Scalp, neck melanomas are most lethal, study suggests

May 6, 2008

Chapel Hill, N.C. - Melanomas on the scalp and neck have a worse prognosis than occurrences on other parts of the body, according to a study reported by HealthDay News.

Chapel Hill, N.C. - Melanomas on the scalp and neck have a worse prognosis than occurrences on other parts of the body, according to a study reported by HealthDay News.

Headed by researchers at the University of North Carolina School of Medicine, the study looked at 51,704 non-Hispanic white adults who had been diagnosed with a first invasive cutaneous melanoma. The study found that while the five-year and 10-year survival odds for melanoma on the extremities, trunk, face and ears were 92.1 percent and 88.7 percent, respectively, the odds over the same time periods for scalp and neck melanoma were 83.1 percent and 76.2 percent, respectively.

Also, the mortality rate in patients with scalp and neck melanomas was 84 percent higher than in patients with melanomas on the extremities.

The study’s authors urge medical professionals to examine the scalp and neck carefully during skin examinations, and urge that organizations such as the American Academy of Dermatology take this finding into consideration in educating the public on skin self-awareness and head protection.

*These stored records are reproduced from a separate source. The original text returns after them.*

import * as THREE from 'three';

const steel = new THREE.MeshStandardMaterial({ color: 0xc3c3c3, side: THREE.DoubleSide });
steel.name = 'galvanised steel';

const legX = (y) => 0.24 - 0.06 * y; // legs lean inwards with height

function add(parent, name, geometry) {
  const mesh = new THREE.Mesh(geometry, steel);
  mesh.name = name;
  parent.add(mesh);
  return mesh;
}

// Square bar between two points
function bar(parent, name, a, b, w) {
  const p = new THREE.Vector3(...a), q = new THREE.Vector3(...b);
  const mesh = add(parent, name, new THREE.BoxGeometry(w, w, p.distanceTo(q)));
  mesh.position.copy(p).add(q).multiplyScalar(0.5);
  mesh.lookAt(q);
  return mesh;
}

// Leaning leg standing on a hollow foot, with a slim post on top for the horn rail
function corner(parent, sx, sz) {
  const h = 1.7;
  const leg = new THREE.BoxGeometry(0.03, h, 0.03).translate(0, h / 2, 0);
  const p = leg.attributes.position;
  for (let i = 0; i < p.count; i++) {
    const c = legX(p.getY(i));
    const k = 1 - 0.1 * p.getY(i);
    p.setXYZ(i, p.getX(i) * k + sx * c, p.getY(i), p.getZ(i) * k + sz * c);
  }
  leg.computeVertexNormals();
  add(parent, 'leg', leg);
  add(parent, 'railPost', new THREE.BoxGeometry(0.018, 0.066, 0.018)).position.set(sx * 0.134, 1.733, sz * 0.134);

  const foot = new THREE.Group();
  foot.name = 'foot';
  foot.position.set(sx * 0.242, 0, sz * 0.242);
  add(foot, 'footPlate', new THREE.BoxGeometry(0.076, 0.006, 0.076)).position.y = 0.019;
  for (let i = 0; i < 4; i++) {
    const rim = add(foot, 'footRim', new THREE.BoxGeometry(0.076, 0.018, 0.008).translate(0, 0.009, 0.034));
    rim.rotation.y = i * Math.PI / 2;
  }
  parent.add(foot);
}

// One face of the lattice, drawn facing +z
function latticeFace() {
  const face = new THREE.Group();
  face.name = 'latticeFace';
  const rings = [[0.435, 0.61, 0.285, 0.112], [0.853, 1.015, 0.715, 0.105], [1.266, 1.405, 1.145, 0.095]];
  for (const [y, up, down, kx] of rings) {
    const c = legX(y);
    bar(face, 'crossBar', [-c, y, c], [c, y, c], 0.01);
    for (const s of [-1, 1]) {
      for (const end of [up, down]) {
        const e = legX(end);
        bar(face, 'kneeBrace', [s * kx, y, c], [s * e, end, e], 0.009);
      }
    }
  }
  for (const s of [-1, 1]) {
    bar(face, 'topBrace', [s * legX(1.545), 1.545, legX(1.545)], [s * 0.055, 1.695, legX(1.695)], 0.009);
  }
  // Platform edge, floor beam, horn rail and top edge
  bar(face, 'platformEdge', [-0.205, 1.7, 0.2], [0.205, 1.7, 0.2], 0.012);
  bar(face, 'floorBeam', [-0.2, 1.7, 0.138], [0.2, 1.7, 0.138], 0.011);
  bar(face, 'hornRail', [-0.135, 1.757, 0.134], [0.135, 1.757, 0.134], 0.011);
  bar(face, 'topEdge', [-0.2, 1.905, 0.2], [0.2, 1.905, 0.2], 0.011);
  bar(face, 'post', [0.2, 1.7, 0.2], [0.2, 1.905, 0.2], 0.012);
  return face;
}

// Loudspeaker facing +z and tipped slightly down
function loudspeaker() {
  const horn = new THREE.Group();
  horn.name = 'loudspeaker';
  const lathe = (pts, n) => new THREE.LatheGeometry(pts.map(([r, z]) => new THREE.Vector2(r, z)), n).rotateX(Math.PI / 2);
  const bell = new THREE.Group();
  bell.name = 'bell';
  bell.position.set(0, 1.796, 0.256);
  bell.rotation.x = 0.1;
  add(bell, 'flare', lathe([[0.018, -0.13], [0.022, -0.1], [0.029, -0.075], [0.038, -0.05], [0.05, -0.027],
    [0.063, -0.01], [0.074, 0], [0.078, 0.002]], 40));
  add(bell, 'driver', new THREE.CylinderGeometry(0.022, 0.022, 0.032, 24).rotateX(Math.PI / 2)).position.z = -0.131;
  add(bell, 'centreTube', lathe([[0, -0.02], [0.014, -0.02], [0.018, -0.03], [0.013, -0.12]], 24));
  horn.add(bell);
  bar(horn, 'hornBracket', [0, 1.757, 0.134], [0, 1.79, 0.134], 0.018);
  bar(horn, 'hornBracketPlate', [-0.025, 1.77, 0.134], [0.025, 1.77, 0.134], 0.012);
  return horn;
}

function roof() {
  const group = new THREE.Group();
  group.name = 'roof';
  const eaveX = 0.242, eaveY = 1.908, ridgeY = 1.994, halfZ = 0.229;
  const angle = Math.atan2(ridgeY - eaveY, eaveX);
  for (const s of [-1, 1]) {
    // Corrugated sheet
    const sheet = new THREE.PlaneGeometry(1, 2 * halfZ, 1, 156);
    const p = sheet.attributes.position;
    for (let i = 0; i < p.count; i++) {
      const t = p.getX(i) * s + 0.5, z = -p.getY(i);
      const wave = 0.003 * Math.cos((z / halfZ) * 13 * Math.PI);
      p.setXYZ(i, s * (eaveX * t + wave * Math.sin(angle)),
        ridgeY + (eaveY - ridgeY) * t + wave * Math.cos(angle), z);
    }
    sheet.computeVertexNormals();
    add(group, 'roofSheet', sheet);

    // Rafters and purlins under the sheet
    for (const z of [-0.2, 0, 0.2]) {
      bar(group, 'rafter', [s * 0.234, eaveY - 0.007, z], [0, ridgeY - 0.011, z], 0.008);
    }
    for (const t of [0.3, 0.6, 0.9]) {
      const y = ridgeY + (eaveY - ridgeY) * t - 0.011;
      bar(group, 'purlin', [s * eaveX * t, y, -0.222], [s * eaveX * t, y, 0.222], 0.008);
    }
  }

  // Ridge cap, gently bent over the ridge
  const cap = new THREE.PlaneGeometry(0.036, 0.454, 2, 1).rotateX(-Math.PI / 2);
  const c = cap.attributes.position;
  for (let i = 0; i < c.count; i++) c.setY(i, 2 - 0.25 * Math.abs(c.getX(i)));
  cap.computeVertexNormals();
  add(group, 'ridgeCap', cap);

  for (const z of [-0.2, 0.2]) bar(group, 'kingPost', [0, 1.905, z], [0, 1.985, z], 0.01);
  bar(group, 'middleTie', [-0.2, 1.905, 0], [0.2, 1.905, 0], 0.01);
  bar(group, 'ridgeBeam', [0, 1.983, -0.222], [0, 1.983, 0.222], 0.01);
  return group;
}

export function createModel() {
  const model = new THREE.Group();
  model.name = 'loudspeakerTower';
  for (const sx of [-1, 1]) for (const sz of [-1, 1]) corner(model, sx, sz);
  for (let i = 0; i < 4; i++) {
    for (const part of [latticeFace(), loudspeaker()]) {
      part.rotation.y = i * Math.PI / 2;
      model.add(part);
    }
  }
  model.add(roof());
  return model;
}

The study was published in the April issue of Archives of Dermatology.